For the purpose of clarification, Supervisor Briggs and I pursued litigation not because of more pay. We pursued it because of a disagreement on a legal interpretation of a compensatory benefit for the members of the Board of Supervisors that was written in the applicable ordinance. Supervisor Briggs, with the help of his own legal counsel, had done extensive research on the matter and brought it to me as well as other members of the board who would have been impacted. Given the extent of his argument, I chose to join him in the case.
As a County Supervisor, you rely heavily on County Counsel to provide you with the legal facts of a case in front of you. I have a great deal of respect for the County Counsel and the many who serve in that capacity. Supervisor Briggs and I had limited avenues for ordinance clarification. From the court's decision, it forced the County to clarify and correct any misinterpretation of action and ordinance language. In the end, the important thing to remember is not who wins or loses, but that a positive outcome is achieved.
I, strongly, believe that any employee has the right to question policy especially if what is in an ordinance or any governing document is unclear. It is important that clarity be established by whatever manner is available. In our case, the option was to go to court.

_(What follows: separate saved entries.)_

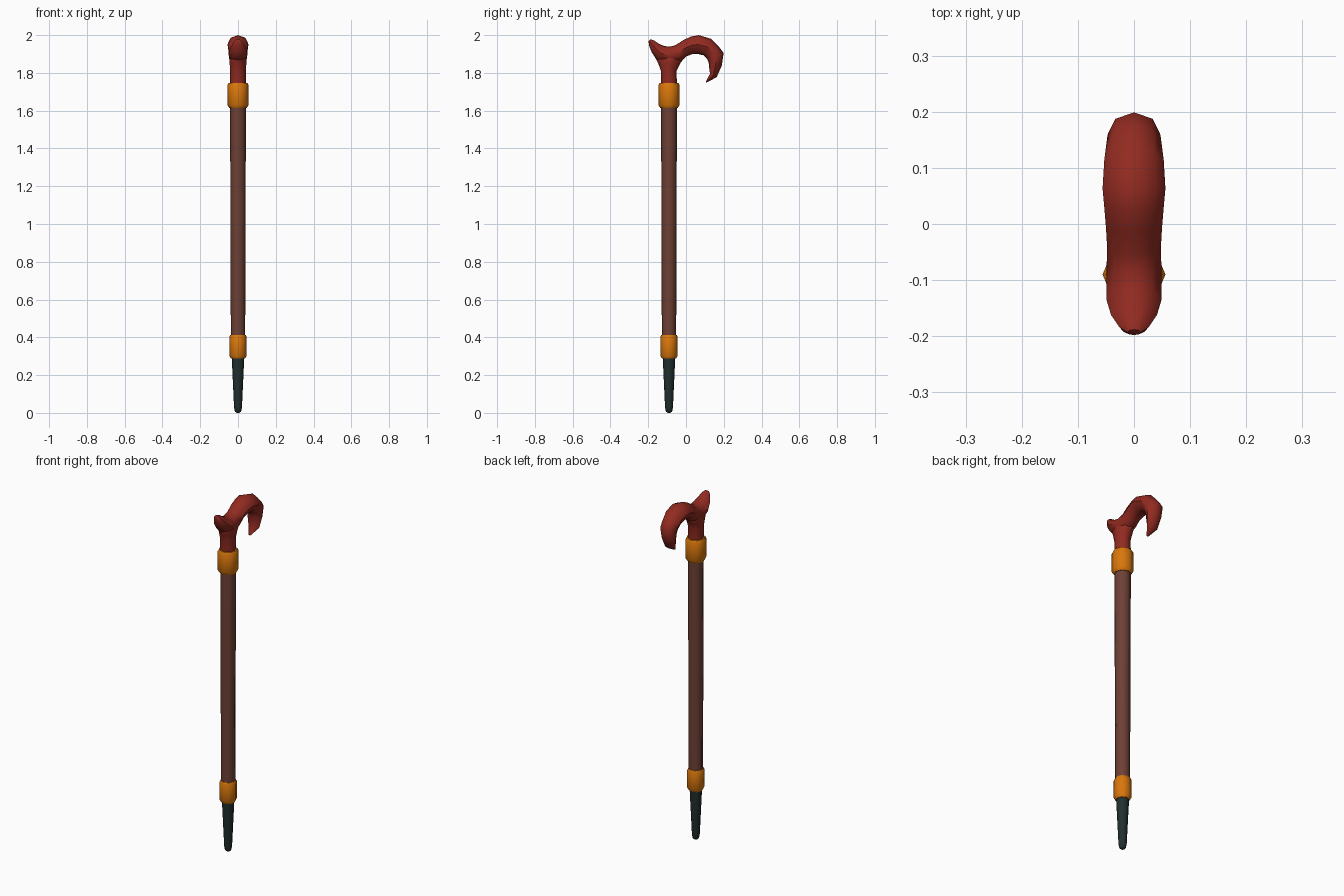
import bpy, bmesh, math
from mathutils import Vector

if "Cube" in bpy.data.objects:
    bpy.data.objects.remove(bpy.data.objects["Cube"])

AXIS_Y = -0.09
SIDES = 8


def material(name, hex_code):
    def lin(c):
        return c / 12.92 if c <= 0.04045 else ((c + 0.055) / 1.055) ** 2.4
    m = bpy.data.materials.new(name)
    m.diffuse_color = [lin(int(hex_code[i:i + 2], 16) / 255) for i in (0, 2, 4)] + [1]
    m.use_nodes = True
    m.node_tree.nodes["Principled BSDF"].inputs["Base Color"].default_value = m.diffuse_color
    return m


def tube(name, sections, mat, angle=50):
    """Loft 8-sided ellipses; a section is (upper yz, lower yz, half width in x)."""
    bm = bmesh.new()
    rings = []
    for a, b, w in sections:
        a, b = Vector((0, *a)), Vector((0, *b))
        mid, half = (a + b) / 2, (a - b) / 2
        rings.append([bm.verts.new(mid + half * math.cos(t) + Vector((w * math.sin(t), 0, 0)))
                      for t in (2 * math.pi * i / SIDES for i in range(SIDES))])
    for r, s in zip(rings, rings[1:]):
        for i in range(SIDES):
            j = (i + 1) % SIDES
            bm.faces.new((r[i], r[j], s[j], s[i]))
    bm.faces.new(rings[0])
    bm.faces.new(rings[-1])
    bmesh.ops.recalc_face_normals(bm, faces=bm.faces)
    me = bpy.data.meshes.new(name)
    bm.to_mesh(me)
    bm.free()
    me.materials.append(mat)
    ob = bpy.data.objects.new(name, me)
    bpy.context.collection.objects.link(ob)
    bpy.ops.object.select_all(action='DESELECT')
    ob.select_set(True)
    bpy.context.view_layer.objects.active = ob
    bpy.ops.object.shade_smooth_by_angle(angle=math.radians(angle))
    return ob


def turned(name, profile, mat, angle=35):
    """Upright part from (radius, z) pairs."""
    return tube(name, [((AXIS_Y + r, z), (AXIS_Y - r, z), r) for r, z in profile], mat, angle=max(angle, 46))


red = material("red wood", "922b21")
brown = material("brown wood", "6d4035")
brass = material("orange brass", "d9770c")
rubber = material("dark rubber", "22302f")

# Tip, collars and shaft
turned("rubber_tip", [(0.008, 0.0), (0.017, 0.008), (0.021, 0.03), (0.033, 0.29)], rubber)
turned("lower_collar", [(0.037, 0.287), (0.046, 0.302), (0.046, 0.402), (0.041, 0.412)], brass)
turned("shaft", [(0.038, 0.40), (0.042, 1.63)], brown)
turned("upper_collar", [(0.046, 1.614), (0.056, 1.63), (0.056, 1.735), (0.05, 1.746)], brass)

# Stem flaring up into the handle
tube("handle_stem", [((-0.048, 1.735), (-0.132, 1.735), 0.042),
                     ((-0.05, 1.81), (-0.133, 1.81), 0.042),
                     ((-0.032, 1.848), (-0.146, 1.848), 0.044),
                     ((-0.010, 1.878), (-0.161, 1.878), 0.045),
                     ((-0.020, 1.905), (-0.160, 1.905), 0.035)], red)

# Horn, saddle and hook as one lofted bar
tube("handle_hook", [((-0.188, 1.978), (-0.198, 1.968), 0.012),
                     ((-0.172, 1.973), (-0.196, 1.945), 0.026),
                     ((-0.142, 1.953), (-0.182, 1.910), 0.041),
                     ((-0.115, 1.942), (-0.155, 1.868), 0.049),
                     ((-0.085, 1.939), (-0.090, 1.845), 0.049),
                     ((-0.055, 1.947), (-0.025, 1.860), 0.048),
                     ((-0.015, 1.973), (0.003, 1.888), 0.050),
                     ((0.025, 1.992), (0.035, 1.900), 0.053),
                     ((0.067, 2.0), (0.060, 1.901), 0.056),
                     ((0.134, 1.980), (0.093, 1.893), 0.053),
                     ((0.177, 1.935), (0.113, 1.872), 0.049),
                     ((0.199, 1.905), (0.120, 1.855), 0.047),
                     ((0.190, 1.840), (0.122, 1.830), 0.042),
                     ((0.162, 1.777), (0.127, 1.795), 0.034),
                     ((0.107, 1.748), (0.105, 1.753), 0.006)], red)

I'm glad you asked the question because I want to make it clear to the people that just because you hold a certain position does not take away your constitutional right to challenge a legislative policy.
Is there anything else you would like the voters to know about you?
Anyone aspiring to public service attains their position because of the people. There is an obligation to listen to them. Unfortunately, people are not being heard and that's why I'm running again.
I am and will always be a dedicated public servant. Leadership is not about the years of experience but about what you do when you're in a leadership position. In the aftermath of the Angora Fire, I, working with El Dorado County staff, state and federal agencies was able to bring to a community devastated by a catastrophic event a solution that helped them towards the road to recovery. This clean up and recovery achievement then known as the Angora Protocols have become the basis for recovery efforts across the nation. The success in the implementation of these protocols required a complex coordination of local, state, and federal resources. It also required a lot of political will.
When a program or project is not generating the good results we anticipate, we have to make changes. Do you want a County Supervisor that constantly talks about change or one that has proven she makes change happen? I listen, I respond, and I am committed to bringing about community driven solutions.